As far as the internet is concerned, we recommend the following for caresheets, fish profiles and information:
▪ seriouslyfish.com (the Knowledge Base has a huge selection of detailed caresheets)
▪ aquaticrepublic.com (this is being developed by the same team as the well respected planetcatfish)
▪ fishtanksandponds.co.uk (check the Profiles section for species information)
▪ fishkeeping.co.uk (click the Caresheets link on the left of the page for a wide range of user-friendly guides to popular fish)
▪ practicalfishkeeping.co.uk (the forum has a ‘fish profiles’ section with search function)
▪ fishbase.org (this site is good for facts and figures)
We recommend you look on all these sites for any species you are considering as it’s always best to read up from more than one source. You may find slight differences between them but this is only to be expected when different people with different opinions and slightly different levels of expertise have worked on something. However, we are happy to recommend these sites as being reliable sources of information.
Our recommended forums section will also help you find additional advice and guidance. If you are interested in a specific species there are often clubs and associations dedicated to various species so you are likely to find some useful information there. Organisations such as the British Cichlid Association (BCA) have their own websites (see below) and often their own specialised forums where you can get detailed advice on specifics. The Federation of British Aquatic Societies also has some useful links to local clubs and societies. ‘General purpose’ forums like those in our recommended forums section often have members who are also members of specialist clubs, societies and forums so it’s a good idea to ask about these.

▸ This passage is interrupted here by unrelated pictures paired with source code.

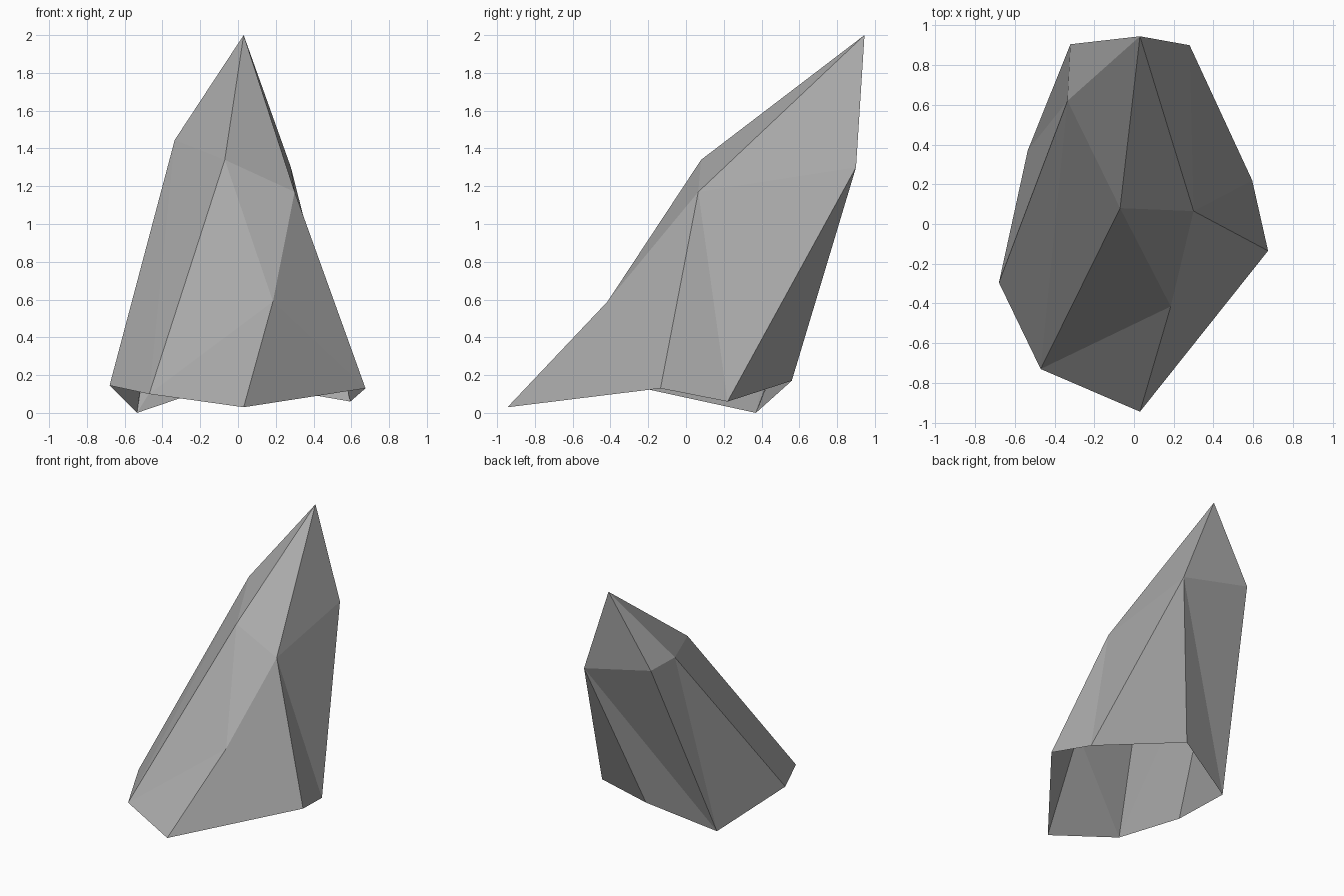
import bpy
import bmesh

cube = bpy.data.objects.get("Cube")
if cube:
    bpy.data.objects.remove(cube, do_unlink=True)

# Uneven open rim at the ground, counter-clockwise from the front corner
RIM = [(0.03, -0.945, 0.03), (0.675, -0.135, 0.13), (0.595, 0.22, 0.06),
       (-0.035, 0.56, 0.17), (-0.535, 0.37, 0.0), (-0.68, -0.295, 0.145),
       (-0.47, -0.73, 0.10)]

# Shoulder ring, starting with the low knee above the front corner
SHOULDER = [(0.185, -0.415, 0.59), (0.30, 0.065, 1.17), (0.28, 0.90, 1.30),
            (-0.32, 0.905, 1.44), (-0.335, 0.62, 1.445), (-0.07, 0.08, 1.34)]

TIP = (0.03, 0.945, 2.0)

# Order in which the facets advance along the rim or the shoulder
FACET_STEPS = ("rim shoulder rim shoulder rim rim shoulder shoulder "
               "rim rim shoulder shoulder rim").split()


def make_material(name, grey):
    colour = (grey, grey, grey, 1.0)
    material = bpy.data.materials.new(name)
    material.use_nodes = True
    material.diffuse_color = colour
    shader = next(node for node in material.node_tree.nodes
                  if node.type == 'BSDF_PRINCIPLED')
    shader.inputs["Base Color"].default_value = colour
    return material


def stitch(bm, lower, upper, steps):
    """Join two closed rings with triangles, one step at a time."""
    low, high = 0, 0
    for step in steps:
        here, above = lower[low], upper[high]
        if step == "rim":
            low = (low + 1) % len(lower)
            bm.faces.new((here, lower[low], above))
        else:
            high = (high + 1) % len(upper)
            bm.faces.new((here, upper[high], above))


bm = bmesh.new()
rim = [bm.verts.new(point) for point in RIM]
shoulder = [bm.verts.new(point) for point in SHOULDER]
tip = bm.verts.new(TIP)

# Long side facets
stitch(bm, rim, shoulder, FACET_STEPS)

# Small facet above the knee, then the crown fanning to the tip
knee, *crown = shoulder
bm.faces.new((crown[-1], knee, crown[0]))
for corner, following in zip(crown, crown[1:] + crown[:1]):
    bm.faces.new((corner, following, tip))

mesh = bpy.data.meshes.new("rock_shard")
bm.to_mesh(mesh)
bm.free()
mesh.materials.append(make_material("stone grey", 0.4))

rock = bpy.data.objects.new("rock_shard", mesh)
bpy.context.collection.objects.link(rock)
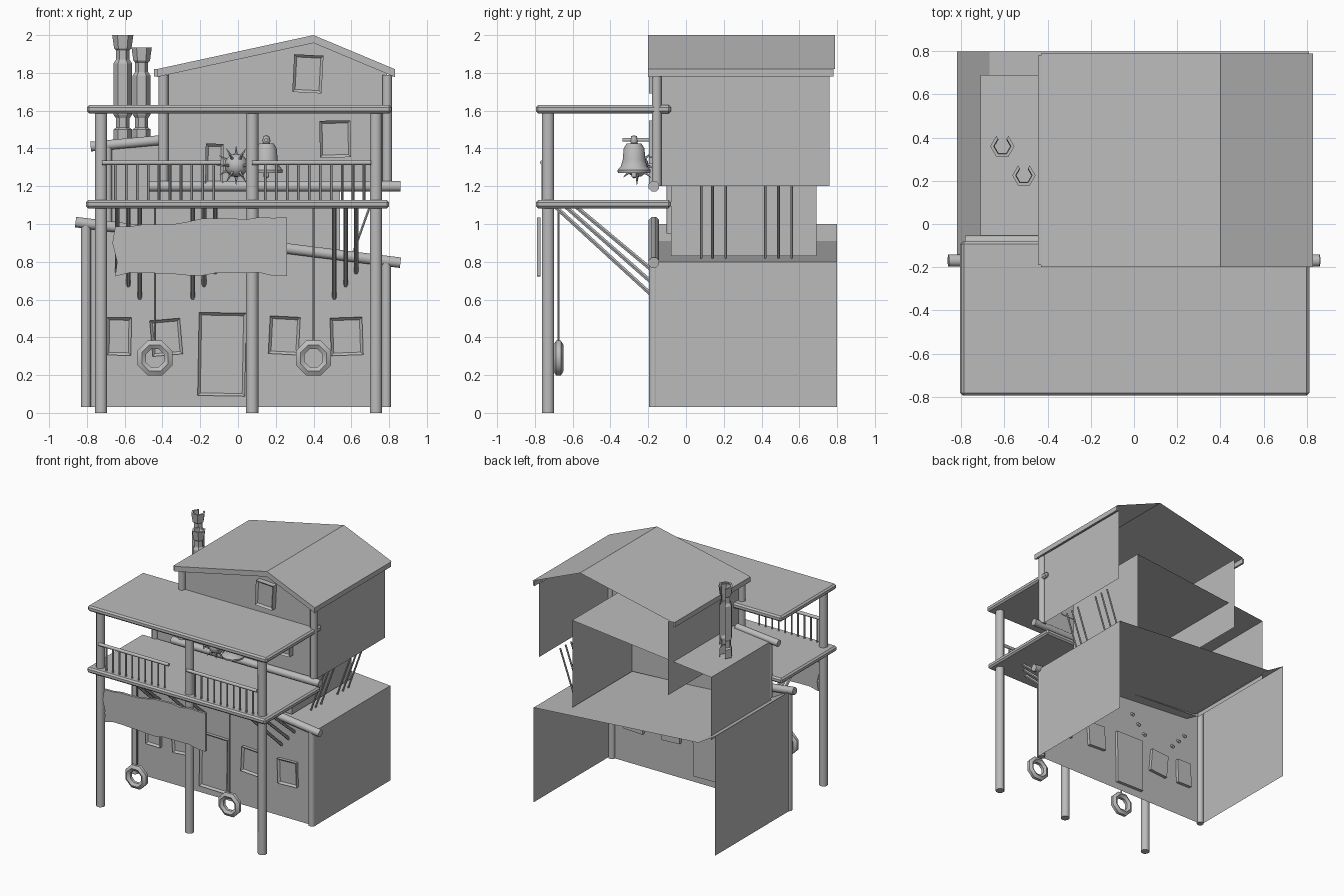
import bpy, bmesh, math, random
from mathutils import Vector, Matrix

random.seed(4)
if "Cube" in bpy.data.objects:
    bpy.data.objects.remove(bpy.data.objects["Cube"])

grey = bpy.data.materials.new("plain_grey")
grey.use_nodes = True
grey.diffuse_color = (0.5, 0.5, 0.5, 1)
grey.node_tree.nodes["Principled BSDF"].inputs["Base Color"].default_value = grey.diffuse_color


def finish(name, bm, smooth=False, recalc=True):
    if recalc:
        bmesh.ops.recalc_face_normals(bm, faces=bm.faces)
    me = bpy.data.meshes.new(name)
    bm.to_mesh(me)
    bm.free()
    me.materials.append(grey)
    ob = bpy.data.objects.new(name, me)
    bpy.context.collection.objects.link(ob)
    if smooth:
        bpy.ops.object.select_all(action="DESELECT")
        ob.select_set(True)
        bpy.context.view_layer.objects.active = ob
        bpy.ops.object.shade_smooth_by_angle(angle=math.radians(50))
    return ob


def tube(name, p, q, r, n=8):
    """Round bar between two points."""
    p, q = Vector(p), Vector(q)
    d = q - p
    bm = bmesh.new()
    m = Matrix.Translation((p + q) / 2) @ d.to_track_quat("Z", "Y").to_matrix().to_4x4()
    m = m @ Matrix.Rotation(math.pi / n, 4, "Z")
    bmesh.ops.create_cone(bm, cap_ends=True, segments=n, radius1=r, radius2=r, depth=d.length, matrix=m)
    return finish(name, bm, n > 6)


def box(name, lo, hi, bevel=0.0):
    lo, hi = Vector(lo), Vector(hi)
    bm = bmesh.new()
    bmesh.ops.create_cube(bm, size=1, matrix=Matrix.Translation((lo + hi) / 2) @ Matrix.Diagonal((*(hi - lo), 1)))
    if bevel:
        bmesh.ops.bevel(bm, geom=bm.edges[:], offset=bevel, segments=1, affect="EDGES")
    return finish(name, bm)


def sheet(name, line, y0, y1):
    """Open surface: an (x, z) line drawn out from y0 to y1."""
    bm = bmesh.new()
    rows = [[bm.verts.new((x, y, z)) for x, z in line] for y in (y0, y1)]
    for i in range(len(line) - 1):
        bm.faces.new((rows[0][i], rows[0][i + 1], rows[1][i + 1], rows[1][i]))
    return finish(name, bm, recalc=False)


def panel(name, outline, y, depth=0.0):
    """Flat (x, z) outline facing the front, with optional thickness."""
    bm = bmesh.new()
    f = bm.faces.new([bm.verts.new((x, y, z)) for x, z in outline])
    if depth:
        ext = bmesh.ops.extrude_face_region(bm, geom=[f])["geom"]
        bmesh.ops.translate(bm, vec=(0, depth, 0), verts=[v for v in ext if isinstance(v, bmesh.types.BMVert)])
        bm.faces.ensure_lookup_table()
    return finish(name, bm, recalc=bool(depth))


def lathe(name, profile, at, n, skip=(), smooth=True):
    """Spin (radius, z) rings about z; skip leaves chosen sides open."""
    bm = bmesh.new()
    rings = [[bm.verts.new((at[0] + r * math.cos(math.tau * k / n), at[1] + r * math.sin(math.tau * k / n), at[2] + z))
              for k in range(n)] for r, z in profile]
    for a, b in zip(rings, rings[1:]):
        for k in range(n):
            if k not in skip:
                bm.faces.new((a[k], a[(k + 1) % n], b[(k + 1) % n], b[k]))
    return finish(name, bm, smooth)


def frame(name, x, z, w, h, y, tilt=0):
    """Window or door: raised border with a recessed pane."""
    bm = bmesh.new()
    m = Matrix.Translation((x, y, z)) @ Matrix.Rotation(math.radians(tilt), 4, "Y")
    bmesh.ops.create_cube(bm, size=1, matrix=m @ Matrix.Diagonal((w, 0.05, h, 1)))
    bm.normal_update()
    front = min(bm.faces, key=lambda f: f.calc_center_median().y)
    bmesh.ops.inset_region(bm, faces=[front], thickness=0.02)
    bmesh.ops.translate(bm, vec=(0, 0.015, 0), verts=front.verts[:])
    finish(name, bm)


# Ground storey: open back and bottom, slanted roof with a raised left lip
FRONT = -0.17
panel("lower_front_wall", [(-0.82, 0.03), (0.81, 0.03), (0.81, 0.8), (-0.82, 1.0)], FRONT)
sheet("lower_right_wall", [(-0.82, 1.0), (-0.82, 0.03)], FRONT, 0.8)
sheet("lower_left_wall", [(0.81, 0.03), (0.81, 0.8)], FRONT, 0.8)
sheet("lower_roof", [(0.81, 0.8), (-0.67, 0.91), (-0.82, 1.0)], FRONT, 0.8)
tube("lower_roof_beam", (-0.86, FRONT, 1.01), (0.86, FRONT, 0.795), 0.03)
tube("lower_corner_post", (-0.805, FRONT, 0.03), (-0.805, FRONT, 0.99), 0.028)
tube("lower_corner_post", (0.785, FRONT, 0.03), (0.785, FRONT, 0.8), 0.028)

# Middle storey
panel("middle_front_wall", [(-0.71, 0.9), (0.54, 0.83), (0.54, 1.54), (-0.71, 1.41)], -0.08)
sheet("middle_roof", [(0.54, 1.54), (-0.71, 1.41)], -0.08, 0.69)
sheet("middle_right_wall", [(-0.71, 1.41), (-0.71, 0.9)], -0.08, 0.69)
sheet("middle_left_wall", [(0.54, 0.83), (0.54, 1.54)], -0.08, 0.69)
tube("middle_roof_beam", (-0.78, -0.08, 1.41), (-0.4, -0.08, 1.445), 0.028)
tube("middle_corner_post", (-0.69, -0.08, 0.95), (-0.69, -0.08, 1.41), 0.026)

# Upper storey with gabled roof
UP = -0.15
panel("upper_front_wall", [(-0.37, 1.2), (0.79, 1.2), (0.79, 1.8), (0.4, 1.97), (-0.37, 1.8)], UP)
sheet("upper_right_wall", [(-0.37, 1.8), (-0.37, 1.2)], UP, 0.76)
sheet("upper_left_wall", [(0.79, 1.2), (0.79, 1.8)], UP, 0.76)
gable = [(0.83, 1.82), (0.4, 2.0), (-0.43, 1.82)]
sheet("upper_roof", gable, -0.19, 0.79)
drop = [(x, z - 0.042) for x, z in reversed(gable)]
panel("gable_trim", gable + drop, -0.2, 0.05)
for s, x in ((-1, -0.43), (1, 0.83)):
    box("eaves_trim", (x - 0.015, -0.19, 1.78), (x, 0.78, 1.82))
tube("upper_floor_beam", (-0.47, -0.17, 1.2), (0.86, -0.17, 1.2), 0.03)
for x in (-0.395, 0.79):
    tube("upper_corner_post", (x, -0.155, 1.2), (x, -0.155, 1.79), 0.028)
for y in (0.08, 0.14, 0.21, 0.42, 0.49, 0.56):
    tube("overhang_prop", (0.6, y, 0.82), (0.74, y, 1.21), 0.007, 6)

# Windows and door
for x, z, w, h, tilt in ((-0.63, 0.405, 0.13, 0.2, 1), (-0.38, 0.4, 0.16, 0.19, -5),
                         (0.245, 0.41, 0.16, 0.2, 3), (0.575, 0.405, 0.17, 0.2, -2)):
    frame("lower_window", x, z, w, h, FRONT, tilt)
frame("front_door", -0.085, 0.31, 0.25, 0.44, FRONT, 1)
for x, z, w, h, tilt in ((0.37, 1.795, 0.155, 0.2, 3), (0.515, 1.45, 0.165, 0.195, -1), (-0.125, 1.31, 0.095, 0.23, 1)):
    frame("upper_window", x, z, w, h, UP - 0.02, tilt)

# Porch: deck, awning, columns and railings
box("deck", (-0.805, -0.795, 1.083), (0.8, -0.08, 1.127), 0.012)
box("awning", (-0.8, -0.795, 1.585), (0.812, -0.08, 1.63), 0.012)
for x in (-0.725, 0.075, 0.73):
    tube("porch_column", (x, -0.73, 0), (x, -0.73, 1.6), 0.035)
for x0 in (-0.72, 0.075):
    x1 = x0 + 0.63
    tube("railing", (x0, -0.76, 1.325), (x1, -0.76, 1.325), 0.013)
    for k in range(10):
        x = x0 + 0.07 + k * 0.058
        tube("baluster", (x, -0.76, 1.11), (x, -0.76, 1.325), 0.007, 6)

# Diagonal struts below the deck
for group in ((-0.52, -0.58, -0.64), (-0.24, -0.18, -0.12), (0.51, 0.57, 0.625)):
    for k, x in enumerate(group):
        tube("deck_strut", (x, -0.69 + k * 0.055, 1.09), (x, -0.15, 0.595 + k * 0.068), 0.012, 6)

# Ragged signboard
edge_count = 12
top = [(-0.65 + 0.91 * k / edge_count, 0.99 + 0.05 * k / edge_count + random.uniform(-0.01, 0.015)) for k in range(edge_count + 1)]
low = [(x, 0.733 + random.uniform(-0.012, 0.012)) for x, z in reversed(top)]
panel("signboard", top + low + [(-0.64, 0.8), (-0.665, 0.9)], -0.79, 0.02)

# Hanging tyres with ropes
for x in (-0.44, 0.4):
    bm = bmesh.new()
    n, cross = 8, [(0.1, 0.012), (0.1, -0.012), (0.075, -0.027), (0.052, -0.012), (0.052, 0.012), (0.075, 0.027)]
    rings = []
    for k in range(n):
        a = math.tau * (k + 0.5) / n
        rings.append([bm.verts.new((x + r * math.cos(a), -0.675 + y, 0.29 + r * math.sin(a))) for r, y in cross])
    for k in range(n):
        a, b = rings[k], rings[(k + 1) % n]
        for j in range(6):
            i = (j + 1) % 6
            bm.faces.new((a[j], a[i], b[i], b[j]))
    finish("tyre", bm, True)
    tube("tyre_rope", (x, -0.675, 0.36), (x, -0.675, 1.1), 0.006, 6)

# Bell with hanger and clapper
bell = (0.15, -0.275, 1.27)
lathe("bell", [(0.0, 0.16), (0.04, 0.155), (0.055, 0.13), (0.06, 0.07), (0.07, 0.035), (0.088, 0.015), (0.085, 0.0), (0.07, 0.02)], bell, 12)
lathe("bell_clapper", [(0.0, -0.03), (0.014, -0.02), (0.014, 0.0), (0.005, 0.03)], bell, 8)
tube("bell_hanger", (0.15, -0.335, 1.445), (0.15, -0.15, 1.445), 0.01)
lathe("bell_loop", [(0.012, 0.15), (0.022, 0.17), (0.015, 0.195), (0.0, 0.2)], bell, 8)

# Spiked ball
hub = Vector((-0.01, -0.26, 1.31))
bm = bmesh.new()
bmesh.ops.create_uvsphere(bm, u_segments=12, v_segments=8, radius=0.062, matrix=Matrix.Translation(hub))
for lat, count in ((-45, 6), (0, 12), (45, 6)):
    for k in range(count):
        a, b = math.tau * k / count, math.radians(lat)
        d = Vector((math.cos(a) * math.cos(b), math.sin(b), math.sin(a) * math.cos(b)))
        m = Matrix.Translation(hub + d * 0.078) @ d.to_track_quat("Z", "Y").to_matrix().to_4x4()
        bmesh.ops.create_cone(bm, segments=5, radius1=0.01, radius2=0.001, depth=0.05, matrix=m)
finish("spiked_ball", bm, True)
tube("ball_arm", hub, (-0.01, -0.14, 1.31), 0.012)

# Chimney pipes, open at the rear side
for x, y, top_z, scale in ((-0.61, 0.36, 2.0, 1.0), (-0.51, 0.225, 1.935, 0.96)):
    h = top_z - 1.43
    profile = [(0.05, 0), (0.05, 0.07), (0.036, 0.08), (0.036, 0.13), (0.05, 0.15), (0.05, h - 0.15), (0.036, h - 0.13),
               (0.036, h - 0.08), (0.046, h - 0.07), (0.056, h), (0.04, h), (0.036, h - 0.08)]
    lathe("chimney_pipe", [(r * scale, z) for r, z in profile], (x, y, 1.43), 6, skip=(1,), smooth=False)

There are various magazines such as Practical Fishkeeping which will help with general information. If you are interested in finding a good book about any aspect of fishkeeping it’s a good idea to ask on a forum for recommendations as you are more likely to find something reliable if experienced keepers recommend something.
And finally …
Be honest with yourself; if you can’t find the answer you want there is a very good reason for that. It’s important to accept that what you want might differ greatly from what you can reasonably have. The needs of the fish should always be a priority and come first over any desires for a particular species you may have been harbouring. Remember too, that if several sources say no, and one says ‘it was fine’ it’s very unlikely indeed to have been fine. And it is very unlikely to be fine if you try it. At INJAF we are only interested in promoting best practice, we want to help your fish thrive rather than just survive, and we want you to get the most out of your fishkeeping rather than struggling on with something that isn’t going to work.
Hopefully this article has helped you to understand why you should research your hobby and intended species. For more specific information on various species please see the links below (there are more to come, this section is a work in progress!):
- British Cichlid Association http://www.britishcichlid.org.uk
- Oscars http://www.oscarfish.com
- Devotedly Discus (online store and great information from an experienced discus keeper and retailer) http://www.devotedly-discus.co.uk
- British and International Discus Keepers Association (BIDKA) http://www.bidka.org
- Goldfish Society of Great Britain http://gsgb.co.uk
- Planetcatfish http://www.planetcatfish.com
- Catfish Study Group http://www.catfishstudygroup.org
- British Livebearer Association http://www.britishlivebearerassociation.co.uk
- Loaches http://www.loaches.com
- UK Aquatic Plant Society http://www.ukaps.org
Glossary of Terms
If you’re not sure what some of the terminology refers to you’ll more than likely find your answer in one of the glossaries linked to below. If not, visit one of our recommended forums and someone will be sure to help you out:
Wild Caught or Captive Bred?
Are you a ‘Wildy’ or a ‘Farmy’?
The Big Fish Campaign (don’t forget to check them out on Facebook and Twitter too)
Do fish grow to the size of their tank?
Understanding fish stocking guides
Time to up your social skills in the aquarium!
Author: Suzanne Constance